against the cell nucleus'. The nucleus is the 'headquarters' of
the living cell, therefore the ANA can damage or destroy cells &
95%-98% of patients with SLE will have a positive ANA test, but
the majority of people with a positive ANA test do not have SLE.
A positive ANA test can be found in many conditions, including Sjogren's
Syndrome, scleroderma, rheumatoid arthritis, & mixed connective
tissue disease. Many normal healthy people will also have a positive
ANA test. Therefore a positive ANA test, on it's own, does not mean
that person has lupus.
Because of this, the physician has to look very carefully at the
titer (number) & pattern of the ANA test. The titer shows how
many times the technician had to mix fluid from the patient's blood
to get a sample free of ANAs. Thus a titer of 1:640 shows a greater
concentration of ANA than 1:320 or 1:160, since it took 640 dilutions
of the plasma before ANA was no longer detected. The apparent great
difference between various titers can be misleading. Since each
dilution involves doubling the amount of test fluid, it is not surprising
that titers increase rapidly. In fact, the difference between titers
of 1:160 & 1:320 is only a single dilution. And it doesn't necessarily
represent a major difference in disease activity.
ANA titers go up & down during the course of the disease,
& may or may not reflect disease activity. Therefore it is not
always possible to tell from the titer how severe a person's lupus
A titer of 1:80 or lower is usually considered negative.
The pattern of the ANA is studied by microscope. The technician
examines a specially prepared slide that shows where antibodies
attack the nucleus. Certain antibodies attack certain areas of the
nucleus, producing four specific patterns.
The rim (peripheral) pattern is the most specific pattern for
lupus, while the homogeneous (diffuse) pattern is the most common
pattern seen. The remaining patterns are the speckled and nucleolar
patterns. In some cases the pattern helps the doctor decide which
of the autoimmune diseases is causing the problem and which treatment
program is appropriate.
Because a positive ANA test can be found in other diseases as
well as SLE, the physician will use a positive ANA test as only
one factor in determining whether or not a patient has lupus. A
positive ANA test does not mean that a person has lupus. The physician
needs to find other clinical features such as butterfly rashes,
arthritis, pleurisy, blood abnormalities, kidney disease, etc.,
in addition to a positive ANA test before making a diagnosis of
The reliability of the ANA test depends upon the laboratory. Many
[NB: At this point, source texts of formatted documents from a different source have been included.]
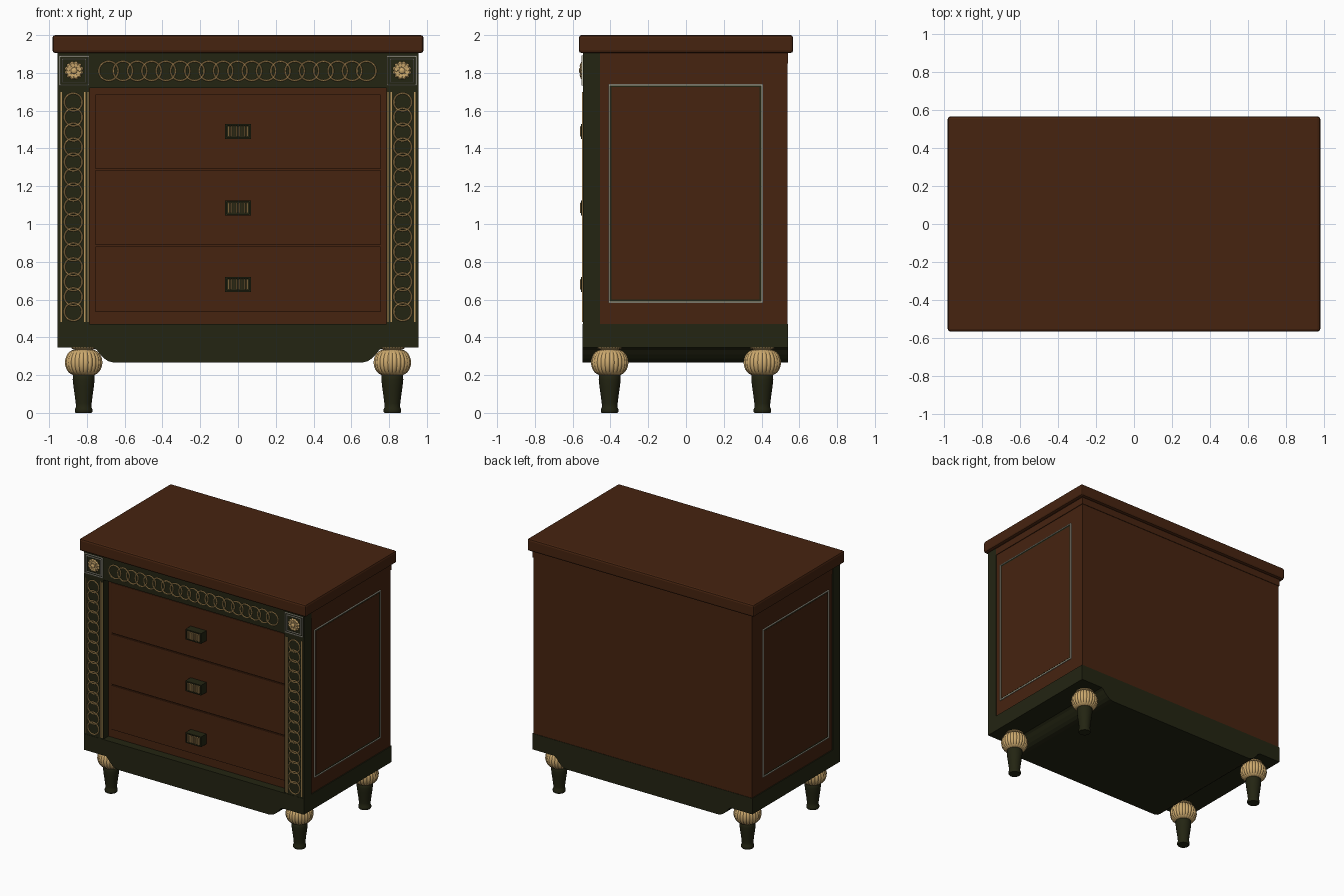
import bpy, bmesh, math
from mathutils import Vector

if "Cube" in bpy.data.objects:
    bpy.data.objects.remove(bpy.data.objects["Cube"])

def material(name, rgb):
    m = bpy.data.materials.new(name)
    m.diffuse_color = (*rgb, 1)
    m.use_nodes = True
    m.node_tree.nodes["Principled BSDF"].inputs["Base Color"].default_value = m.diffuse_color
    return m

BROWN = material("mahogany brown", (0.061, 0.017, 0.005))
GREEN = material("dark green", (0.017, 0.018, 0.006))
GOLD = material("antique gold", (0.50, 0.31, 0.11))
CREAM = material("cream gold", (0.61, 0.40, 0.156))
PALE = material("pale trim", (0.50, 0.48, 0.38))

def finish(name, bm, mat, smooth=False, bevel=0, segments=2):
    bmesh.ops.remove_doubles(bm, verts=bm.verts, dist=1e-5)
    bmesh.ops.recalc_face_normals(bm, faces=bm.faces)
    me = bpy.data.meshes.new(name)
    bm.to_mesh(me)
    bm.free()
    me.materials.append(mat)
    ob = bpy.data.objects.new(name, me)
    bpy.context.collection.objects.link(ob)
    if bevel:
        mod = ob.modifiers.new("bevel", 'BEVEL')
        mod.width, mod.segments = bevel, segments
    if smooth:
        bpy.ops.object.select_all(action='DESELECT')
        ob.select_set(True)
        bpy.context.view_layer.objects.active = ob
        bpy.ops.object.shade_smooth_by_angle(angle=math.radians(40))
    return ob

def add_box(bm, x, y, z):
    """x, y, z are (min, max) pairs."""
    vs = bmesh.ops.create_cube(bm, size=1)["verts"]
    for v in vs:
        v.co = [(a + b) / 2 + c * abs(b - a) for c, (a, b) in zip(v.co, (x, y, z))]

def boxes(name, mat, *specs, bevel=0):
    bm = bmesh.new()
    for s in specs:
        add_box(bm, *s)
    return finish(name, bm, mat, bevel=bevel)

def add_lathe(bm, profile, center, n, along_y=False, ribs=0, depth=0, closed=False):
    """Turn (radius, height) points round z, or round -y for front ornaments."""
    rows = []
    for r, h in profile:
        row = []
        for i in range(n):
            a = math.tau * i / n
            rr = r * (1 - depth * (1 - abs(math.sin(ribs * a / 2)))) if ribs else r
            p = (rr * math.cos(a), rr * math.sin(a), h)
            if along_y:
                p = (p[0], -h, p[1])
            row.append(bm.verts.new(Vector(center) + Vector(p)))
        rows.append(row)
    pairs = list(zip(rows, rows[1:]))
    if closed:
        pairs.append((rows[-1], rows[0]))
    for lo, hi in pairs:
        for i in range(n):
            j = (i + 1) % n
            bm.faces.new((lo[i], lo[j], hi[j], hi[i]))

def add_ring(bm, x, z, radius):
    t = 0.0045
    prof = [(radius + t * math.cos(k * math.tau / 6), t * math.sin(k * math.tau / 6)) for k in range(6)]
    add_lathe(bm, prof, (x, -0.547, z), 28, along_y=True, closed=True)

def frame_specs(u, v, w, make):
    """Four strips of width w round the rectangle u by v."""
    return [make((u[0], u[1]), (v[0], v[0] + w)), make((u[0], u[1]), (v[1] - w, v[1])),
            make((u[0], u[0] + w), (v[0] + w, v[1] - w)), make((u[1] - w, u[1]), (v[0] + w, v[1] - w))]

# Table top
boxes("table_top", BROWN, ((-0.982, 0.982), (-0.567, 0.567), (1.905, 2.0)), bevel=0.014)

# Brown carcass, with a slightly proud band under the top
boxes("carcass", BROWN, ((-0.948, 0.948), (-0.48, 0.537), (0.46, 1.86)))
boxes("upper_band", BROWN, ((-0.953, 0.953), (-0.46, 0.541), (1.85, 1.906)))

# Base with shaped apron, running through the full depth
half = [(0.955, 0.47), (0.955, 0.345), (0.765, 0.345), (0.748, 0.333), (0.73, 0.31),
        (0.708, 0.288), (0.685, 0.273), (0.655, 0.266)]
outline = half + [(-x, z) for x, z in reversed(half)]
bm = bmesh.new()
face = bm.faces.new([bm.verts.new((x, -0.547, z)) for x, z in outline])
ext = bmesh.ops.extrude_face_region(bm, geom=[face])["geom"]
bmesh.ops.translate(bm, vec=(0, 1.087, 0), verts=[g for g in ext if isinstance(g, bmesh.types.BMVert)])
finish("base_apron", bm, GREEN)

# Green front: two pilasters and the frieze
boxes("pilasters", GREEN, *[(tuple(sorted((s * 0.787, s * 0.955))), (-0.545, -0.455), (0.47, 1.72)) for s in (-1, 1)])
boxes("frieze", GREEN, ((-0.955, 0.955), (-0.545, -0.455), (1.72, 1.905)))

# Gold edge beads on the pilasters
boxes("pilaster_beads", GOLD, *[((s * x - 0.003, s * x + 0.003), (-0.55, -0.54), (0.48, 1.70))
                                for s in (-1, 1) for x in (0.795, 0.811, 0.936)])

# Gold ring chains on pilasters and frieze
bm = bmesh.new()
for s in (-1, 1):
    for i in range(15):
        add_ring(bm, s * 0.872, 0.535 + i * (1.645 - 0.535) / 14, 0.047)
finish("pilaster_rings", bm, GOLD, smooth=True)
bm = bmesh.new()
for i in range(19):
    add_ring(bm, -0.685 + i * 1.365 / 18, 1.81, 0.051)
finish("frieze_rings", bm, GOLD, smooth=True)

# Corner blocks: double square frames and rosettes
frames = []
for s in (-1, 1):
    cx = s * 0.868
    for h, w in ((0.079, 0.006), (0.064, 0.005)):
        frames += frame_specs((cx - h, cx + h), (1.812 - h, 1.812 + h), w,
                              lambda u, v: (u, (-0.553, -0.54), v))
boxes("corner_frames", PALE, *frames)
bm = bmesh.new()
for s in (-1, 1):
    c = (s * 0.868, -0.545, 1.812)
    add_lathe(bm, [(0.05, 0), (0.05, 0.006), (0.042, 0.013), (0.03, 0.012), (0.02, 0.01), (0, 0.01)],
              c, 48, along_y=True, ribs=12, depth=0.15)
    add_lathe(bm, [(0.018, 0.008), (0.016, 0.016), (0.009, 0.021), (0, 0.022)], c, 16, along_y=True)
    for k in range(8):
        a = math.tau * k / 8
        add_lathe(bm, [(0.007, 0.008), (0.006, 0.015), (0, 0.018)],
                  (c[0] + 0.028 * math.cos(a), c[1], c[2] + 0.028 * math.sin(a)), 8, along_y=True)
finish("rosettes", bm, CREAM, smooth=True)

# Three drawers with ribbed pulls
edges = (0.53, 0.885, 1.287, 1.69)
for i, zc in enumerate((0.68, 1.085, 1.49)):
    boxes(f"drawer_front_{i + 1}", BROWN,
          ((-0.755, 0.755), (-0.49, -0.47), (edges[i] + 0.004, edges[i + 1] - 0.004)), bevel=0.003)
    boxes(f"pull_block_{i + 1}", GREEN,
          ((-0.062, 0.062), (-0.545, -0.485), (zc - 0.036, zc + 0.036)),
          *frame_specs((-0.068, 0.068), (zc - 0.04, zc + 0.04), 0.009, lambda u, v: (u, (-0.555, -0.485), v)))
    boxes(f"pull_ribs_{i + 1}", GOLD, *[((x - 0.0035, x + 0.0035), (-0.56, -0.54), (zc - 0.028, zc + 0.028))
                                        for x in [-0.049 + k * 0.014 for k in range(8)]], bevel=0.002)

# Side panels with pale trim
for s, side in ((-1, "left"), (1, "right")):
    def strip(d):
        return lambda u, v: (tuple(sorted((s * 0.94, s * d))), u, v)
    boxes(f"{side}_panel_trim", PALE, *frame_specs((-0.411, 0.407), (0.583, 1.741), 0.007, strip(0.956)))
    boxes(f"{side}_panel_groove", GREEN, *frame_specs((-0.404, 0.400), (0.590, 1.734), 0.010, strip(0.950)))
    boxes(f"{side}_panel", BROWN, strip(0.951)((-0.394, 0.390), (0.600, 1.724)))

# Turned legs: gadrooned ball over a tapered foot
ball = [(0, 0.352), (0.066, 0.352), (0.066, 0.342), (0.055, 0.336)]
ball += [(0.045 + 0.055 * math.sin(math.pi * k / 12), 0.267 + 0.068 * math.cos(math.pi * k / 12)) for k in range(13)]
ball += [(0, 0.199)]
foot = [(0, 0.21), (0.05, 0.21), (0.057, 0.2), (0.058, 0.175), (0.054, 0.14), (0.047, 0.09),
        (0.042, 0.05), (0.041, 0.03), (0.046, 0.02), (0.046, 0.005), (0.042, 0), (0, 0)]
for sx, nx in ((-1, "left"), (1, "right")):
    for sy, ny in ((-1, "front"), (1, "back")):
        c = (sx * 0.817, sy * 0.404, 0)
        bm = bmesh.new()
        add_lathe(bm, ball, c, 96, ribs=24, depth=0.06)
        finish(f"{ny}_{nx}_leg_ball", bm, CREAM, smooth=True)
        bm = bmesh.new()
        add_lathe(bm, foot, c, 32)
        finish(f"{ny}_{nx}_leg_foot", bm, GREEN, smooth=True)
variables can interfere with the test & give false numbers.
The accuracy of the test can also vary, depending on many factors,
such as the strength of the fluorescent antibody, or even the quality
of the microscope used.
Once a patient is found to be ANA positive, the physician may
want to further investigate which antigen in the nucleus is responsible
for the positive ANA test. The knowledge of which antigen is responsible
for the positive ANA test can sometimes be helpful in determining
which disease is present. For instance, antibodies to DNA (the protein
that makes up the body's genetic code) are found primarily in SLE.
Levels of these antibodies in the blood can be useful to the physician
in following the course of lupus, especially in patients with kidney
disease. Anti-DNA levels, however, do not always perfectly match
the clinical course of lupus kidney disease. Antibodies to histones
(DNA packaging proteins) may be very helpful in determining whether
a patient has drug-induced lupus. These antibodies may be found
in SLE as well. Antibodies to Sm antigen are found almost exclusively
in lupus, & when present, help to clinch the diagnosis of SLE.
Antibodies to RNP (ribonucleoprotein) are found in a variety of
connective tissue diseases. When present in very high levels, they
are indicative of mixed connective tissue disease, a condition with
features of SLE, polymyositis, and scleroderma. Antibodies to SS-A
are found in both lupus and Sjogren's syndrome and are sometimes
associated with babies who are born with neonatal lupus.